(Aim of the exercise): With the pictures left out, copy the records below exactly from the first line down to the line holding "segments=sides, radius1=r, radius2=r", and include that line.
---------- Data to use ----------
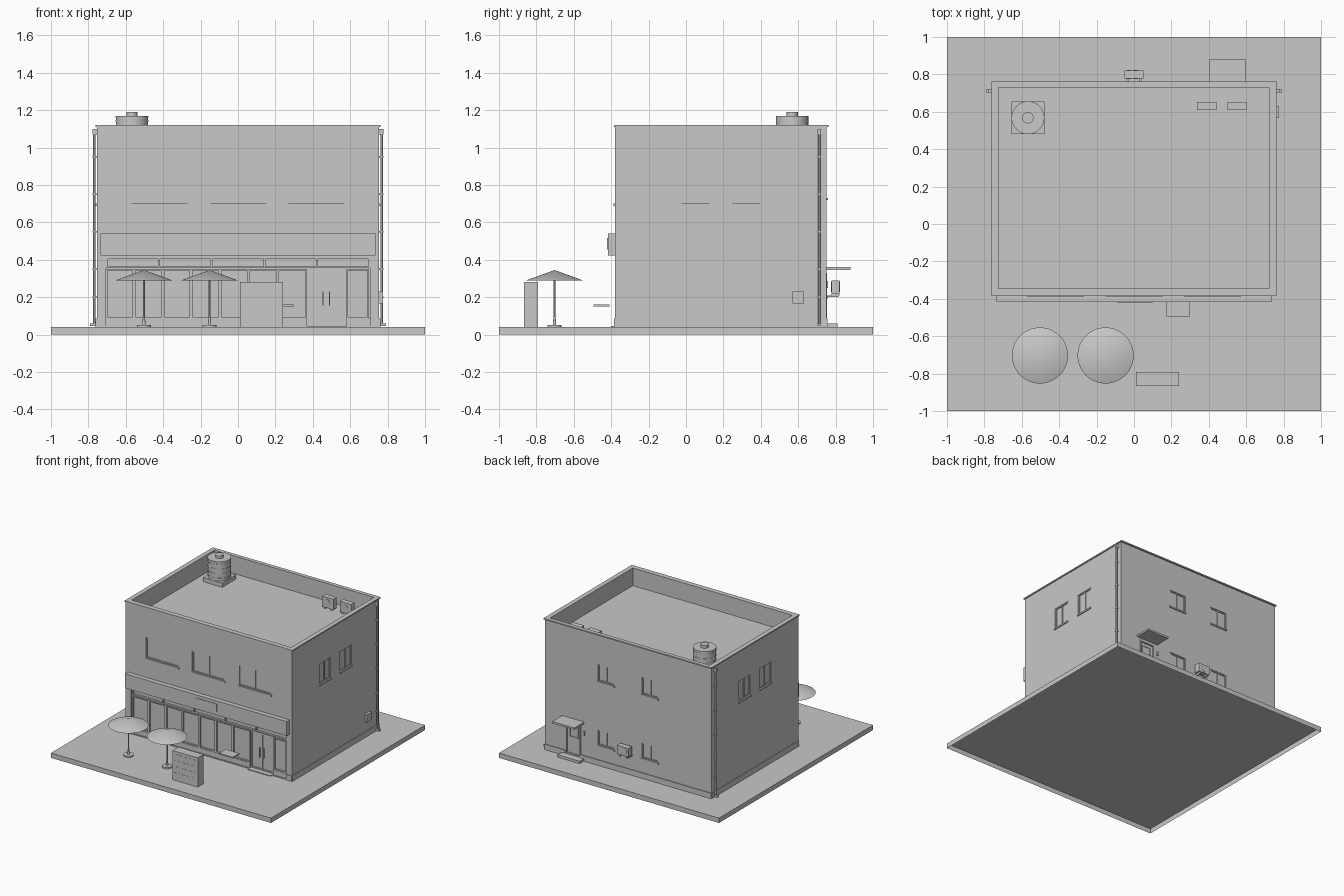
import bpy, bmesh, math
from mathutils import Matrix, Vector

cube = bpy.data.objects.get("Cube")
if cube:
    bpy.data.objects.remove(cube, do_unlink=True)

grey = bpy.data.materials.new("plain_grey")
grey.use_nodes = True
grey.diffuse_color = (0.58, 0.58, 0.58, 1)
grey.node_tree.nodes["Principled BSDF"].inputs["Base Color"].default_value = (0.58, 0.58, 0.58, 1)

GROUND, ROOF, TOP = 0.04, 0.975, 1.12
WX, FRONT, BACK = 0.755, -0.38, 0.75


def make(name, bm, smooth=False):
    mesh = bpy.data.meshes.new(name)
    bm.to_mesh(mesh)
    bm.free()
    mesh.materials.append(grey)
    ob = bpy.data.objects.new(name, mesh)
    bpy.context.collection.objects.link(ob)
    if smooth:
        bpy.ops.object.select_all(action='DESELECT')
        ob.select_set(True)
        bpy.context.view_layer.objects.active = ob
        bpy.ops.object.shade_smooth_by_angle()
    return ob


def add_box(bm, x, y, z):
    size = Vector((x[1] - x[0], y[1] - y[0], z[1] - z[0]))
    mid = Vector((x[0] + x[1], y[0] + y[1], z[0] + z[1])) / 2
    bmesh.ops.create_cube(bm, size=1, matrix=Matrix.Translation(mid) @ Matrix.Diagonal(size).to_4x4())


def add_cyl(bm, x, y, z0, z1, r, r2=None, sides=32, caps=True):
    bmesh.ops.create_cone(bm, cap_ends=caps, segments=sides, radius1=r, radius2=r if r2 is None else r2,
                          depth=z1 - z0, matrix=Matrix.Translation((x, y, (z0 + z1) / 2)))


def wall_box(bm, side, u, z, d):
    """Box on a wall: u runs along the wall, d is distance outward from it."""
    if side == "front":
        add_box(bm, u, (FRONT - d[1], FRONT - d[0]), z)
    elif side == "back":
        add_box(bm, u, (BACK + d[0], BACK + d[1]), z)
    elif side == "right":
        add_box(bm, (-WX - d[1], -WX - d[0]), u, z)
    else:
        add_box(bm, (WX + d[0], WX + d[1]), u, z)


def box(name, x, y, z):
    bm = bmesh.new()
    add_box(bm, x, y, z)
    return make(name, bm)


def plate(name, side, u, z, d):
    bm = bmesh.new()
    wall_box(bm, side, u, z, d)
    return make(name, bm)


def frame(bm, side, u, z, d, w, bars=()):
    """Rectangular frame with optional upright bars."""
    wall_box(bm, side, u, (z[0], z[0] + w), d)
    wall_box(bm, side, u, (z[1] - w, z[1]), d)
    for c in (u[0] + w / 2, u[1] - w / 2, *bars):
        wall_box(bm, side, (c - w / 2, c + w / 2), (z[0] + w, z[1] - w), d)


# Pavement slab, open underneath
bm = bmesh.new()
add_box(bm, (-1, 1), (-1, 1), (0, GROUND))
underside = [f for f in bm.faces if f.calc_center_median().z < 0.001]
bmesh.ops.delete(bm, geom=underside, context='FACES_ONLY')
make("pavement", bm)

# Building shell with shallow openings
walls = box("walls", (-WX, WX), (FRONT, BACK), (GROUND, TOP - 0.01))

windows = [("front", (c - 0.15, c + 0.15), (0.7, 0.87)) for c in (-0.42, 0, 0.42)]
for side in ("left", "right"):
    windows += [(side, (c - 0.075, c + 0.075), (0.7, 0.87)) for c in (0.05, 0.32)]
for c in (-0.2, 0.2):
    windows += [("back", (c - 0.075, c + 0.075), z) for z in ((0.73, 0.87), (0.205, 0.33))]
SHOP_U, SHOP_Z = (-0.705, 0.705), (0.045, 0.415)
DOOR_U, DOOR_Z = (0.43, 0.57), (0.06, 0.33)

bm = bmesh.new()
add_box(bm, (-0.725, 0.725), (FRONT + 0.035, BACK - 0.02), (ROOF, TOP + 0.1))
for side, u, z in windows:
    wall_box(bm, side, u, z, (-0.01, 0.05))
wall_box(bm, "front", SHOP_U, SHOP_Z, (-0.025, 0.05))
wall_box(bm, "back", DOOR_U, DOOR_Z, (-0.01, 0.05))
cutter = make("opening_cutter", bm)
cutter.hide_render = True
cut = walls.modifiers.new("openings", 'BOOLEAN')
cut.operation, cut.solver, cut.object = 'DIFFERENCE', 'EXACT', cutter
bpy.context.view_layer.objects.active = walls
bpy.ops.object.modifier_apply(modifier=cut.name)
bpy.data.objects.remove(cutter, do_unlink=True)

# Window frames and sills
bm = bmesh.new()
sills = bmesh.new()
for side, u, z in windows:
    frame(bm, side, u, z, (-0.01, -0.004), 0.008, [(u[0] + u[1]) / 2])
    wall_box(sills, side, (u[0] - 0.003, u[1] + 0.003), (z[0] - 0.012, z[0]), (-0.009, 0.008))
make("window_frames", bm)
make("window_sills", sills)

# Parapet coping
bm = bmesh.new()
cop_z, out_x, in_x = (TOP - 0.01, TOP), WX + 0.008, 0.725
add_box(bm, (-out_x, out_x), (FRONT - 0.006, FRONT + 0.035), cop_z)
add_box(bm, (-out_x, out_x), (BACK - 0.02, BACK + 0.012), cop_z)
for s in (-1, 1):
    add_box(bm, sorted((s * in_x, s * out_x)), (FRONT + 0.035, BACK - 0.02), cop_z)
make("coping", bm)

# Plinth around the sides, back and front piers
bm = bmesh.new()
for side in ("left", "right"):
    wall_box(bm, side, (FRONT, BACK), (GROUND, 0.085), (0, 0.006))
for u in ((-WX, DOOR_U[0]), (DOOR_U[1], WX)):
    wall_box(bm, "back", u, (GROUND, 0.085), (0, 0.006))
for u in ((-WX, SHOP_U[0]), (SHOP_U[1], WX)):
    wall_box(bm, "front", u, (GROUND, 0.085), (0, 0.005))
make("plinth", bm)

# Shop front: transom lights, glazed panels and double door
bm = bmesh.new()
step = (SHOP_U[1] - SHOP_U[0]) / 5
frame(bm, "front", SHOP_U, (0.355, SHOP_Z[1]), (-0.025, -0.008), 0.01,
      [SHOP_U[0] + step * i for i in range(1, 5)])
edges = [-0.705, -0.555, -0.4, -0.25, -0.095, 0.055, 0.21, 0.37]
for a, b in zip(edges, edges[1:]):
    frame(bm, "front", (a, b), (0.085, 0.35), (-0.025, -0.01), 0.008)
frame(bm, "front", (0.58, 0.7), (0.085, 0.35), (-0.025, -0.01), 0.008)
frame(bm, "front", (0.372, 0.578), (0.047, 0.35), (-0.025, -0.019), 0.01, [0.472])
for u in ((SHOP_U[0], 0.37), (0.58, SHOP_U[1])):
    wall_box(bm, "front", u, (GROUND, 0.085), (-0.025, -0.008))
make("shop_front", bm)
bm = bmesh.new()
for c in (0.455, 0.49):
    wall_box(bm, "front", (c - 0.003, c + 0.003), (0.155, 0.23), (-0.02, -0.004))
make("door_handles", bm)
plate("door_mat", "front", (0.37, 0.575), (GROUND, 0.046), (-0.02, 0.02))
plate("serving_shelf", "front", (0.175, 0.3), (0.15, 0.16), (0.03, 0.115))
plate("fascia", "front", (-0.735, 0.735), (0.422, 0.54), (0, 0.038))
plate("fascia_panel", "front", (-0.09, 0.1), (0.455, 0.515), (0.038, 0.042))

# Back door, canopy, step and wall lamp
bm = bmesh.new()
frame(bm, "back", DOOR_U, DOOR_Z, (-0.01, 0.003), 0.01)
frame(bm, "back", (0.46, 0.54), (0.2, 0.3), (-0.01, -0.005), 0.008)
make("back_door_frame", bm)
plate("back_canopy", "back", (0.4, 0.6), (0.345, 0.36), (0, 0.13))
plate("back_step", "back", (0.4, 0.6), (GROUND, 0.06), (0, 0.06))
plate("back_lamp", "back", (0.395, 0.41), (0.25, 0.285), (0, 0.008))
plate("meter_box", "left", (0.57, 0.63), (0.165, 0.23), (0, 0.02))


# Cooling units on the back wall and the roof
def cooler(name, x, y, z):
    bm = bmesh.new()
    add_box(bm, x, y, (z[0] + 0.012, z[1]))
    w = x[1] - x[0]
    for c in (x[0] + 0.2 * w, x[1] - 0.2 * w):
        add_box(bm, (c - 0.005, c + 0.005), y, (z[0], z[0] + 0.012))
    m = Matrix.Translation((x[0] + 0.4 * w, (y[0] + y[1]) / 2, (z[0] + z[1] + 0.012) / 2))
    bmesh.ops.create_cone(bm, cap_ends=True, segments=20, radius1=0.028, radius2=0.028,
                          depth=y[1] - y[0] + 0.003, matrix=m @ Matrix.Rotation(math.pi / 2, 4, 'X'))
    make(name, bm)


cooler("wall_cooler", (-0.052, 0.052), (0.777, 0.822), (0.208, 0.29))
bm = bmesh.new()
for c in (-0.035, 0.035):
    wall_box(bm, "back", (c - 0.005, c + 0.005), (0.2, 0.208), (0, 0.065))
make("wall_cooler_brackets", bm)
for i, x in enumerate((0.338, 0.5)):
    cooler(f"roof_cooler_{i + 1}", (x, x + 0.103), (0.61, 0.652), (ROOF, 1.073))

# Cooling tower on the roof
tx, ty = -0.567, 0.568
box("tower_base", (tx - 0.088, tx + 0.088), (ty - 0.088, ty + 0.088), (ROOF, 1.01))
bm = bmesh.new()
add_cyl(bm, tx, ty, 1.01, 1.165, 0.086)
for i in range(4):
    add_cyl(bm, tx, ty, 1.025 + 0.038 * i, 1.033 + 0.038 * i, 0.088)
add_cyl(bm, tx, ty, 1.16, 1.168, 0.088)
add_cyl(bm, tx, ty, 1.165, 1.19, 0.03)
make("cooling_tower", bm, True)

# Downpipes with brackets and foot
for side, s in (("left", 1), ("right", -1)):
    bm = bmesh.new()
    add_cyl(bm, s * (WX + 0.014), 0.712, 0.06, 1.09, 0.007, sides=12)
    wall_box(bm, side, (0.702, 0.722), (1.07, 1.1), (0, 0.022))
    wall_box(bm, side, (0.704, 0.72), (0.045, 0.06), (0.006, 0.035))
    for z in (0.2, 0.35, 0.55, 0.75, 0.95):
        wall_box(bm, side, (0.704, 0.72), (z - 0.004, z + 0.004), (0, 0.022))
    make(f"{side}_downpipe", bm, True)

# Parasols
py = -0.703
for i, x in enumerate((-0.503, -0.152)):
    bm = bmesh.new()
    add_cyl(bm, x, py, 0.29, 0.345, 0.15, 0, sides=40, caps=False)
    make(f"parasol_canopy_{i + 1}", bm, True)
    bm = bmesh.new()
    add_cyl(bm, x, py, GROUND, 0.05, 0.038)
    add_cyl(bm, x, py, 0.05, 0.09, 0.009, 0.006, sides=12)
    add_cyl(bm, x, py, 0.05, 0.34, 0.005, sides=12)
    make(f"parasol_stand_{i + 1}", bm, True)

# Free-standing cabinet with a panelled front
box("cabinet", (0.01, 0.24), (-0.865, -0.79), (GROUND, 0.28))
bm = bmesh.new()
for row in range(4):
    for col in range(3):
        x, z = 0.025 + 0.07 * col, 0.07 + 0.05 * row
        add_box(bm, (x, x + 0.06), (-0.8665, -0.865), (z, z + 0.035))
make("cabinet_panels", bm)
----------
(Result of the task):
import bpy, bmesh, math
from mathutils import Matrix, Vector

cube = bpy.data.objects.get("Cube")
if cube:
    bpy.data.objects.remove(cube, do_unlink=True)

grey = bpy.data.materials.new("plain_grey")
grey.use_nodes = True
grey.diffuse_color = (0.58, 0.58, 0.58, 1)
grey.node_tree.nodes["Principled BSDF"].inputs["Base Color"].default_value = (0.58, 0.58, 0.58, 1)

GROUND, ROOF, TOP = 0.04, 0.975, 1.12
WX, FRONT, BACK = 0.755, -0.38, 0.75


def make(name, bm, smooth=False):
    mesh = bpy.data.meshes.new(name)
    bm.to_mesh(mesh)
    bm.free()
    mesh.materials.append(grey)
    ob = bpy.data.objects.new(name, mesh)
    bpy.context.collection.objects.link(ob)
    if smooth:
        bpy.ops.object.select_all(action='DESELECT')
        ob.select_set(True)
        bpy.context.view_layer.objects.active = ob
        bpy.ops.object.shade_smooth_by_angle()
    return ob


def add_box(bm, x, y, z):
    size = Vector((x[1] - x[0], y[1] - y[0], z[1] - z[0]))
    mid = Vector((x[0] + x[1], y[0] + y[1], z[0] + z[1])) / 2
    bmesh.ops.create_cube(bm, size=1, matrix=Matrix.Translation(mid) @ Matrix.Diagonal(size).to_4x4())


def add_cyl(bm, x, y, z0, z1, r, r2=None, sides=32, caps=True):
    bmesh.ops.create_cone(bm, cap_ends=caps, segments=sides, radius1=r, radius2=r if r2 is None else r2,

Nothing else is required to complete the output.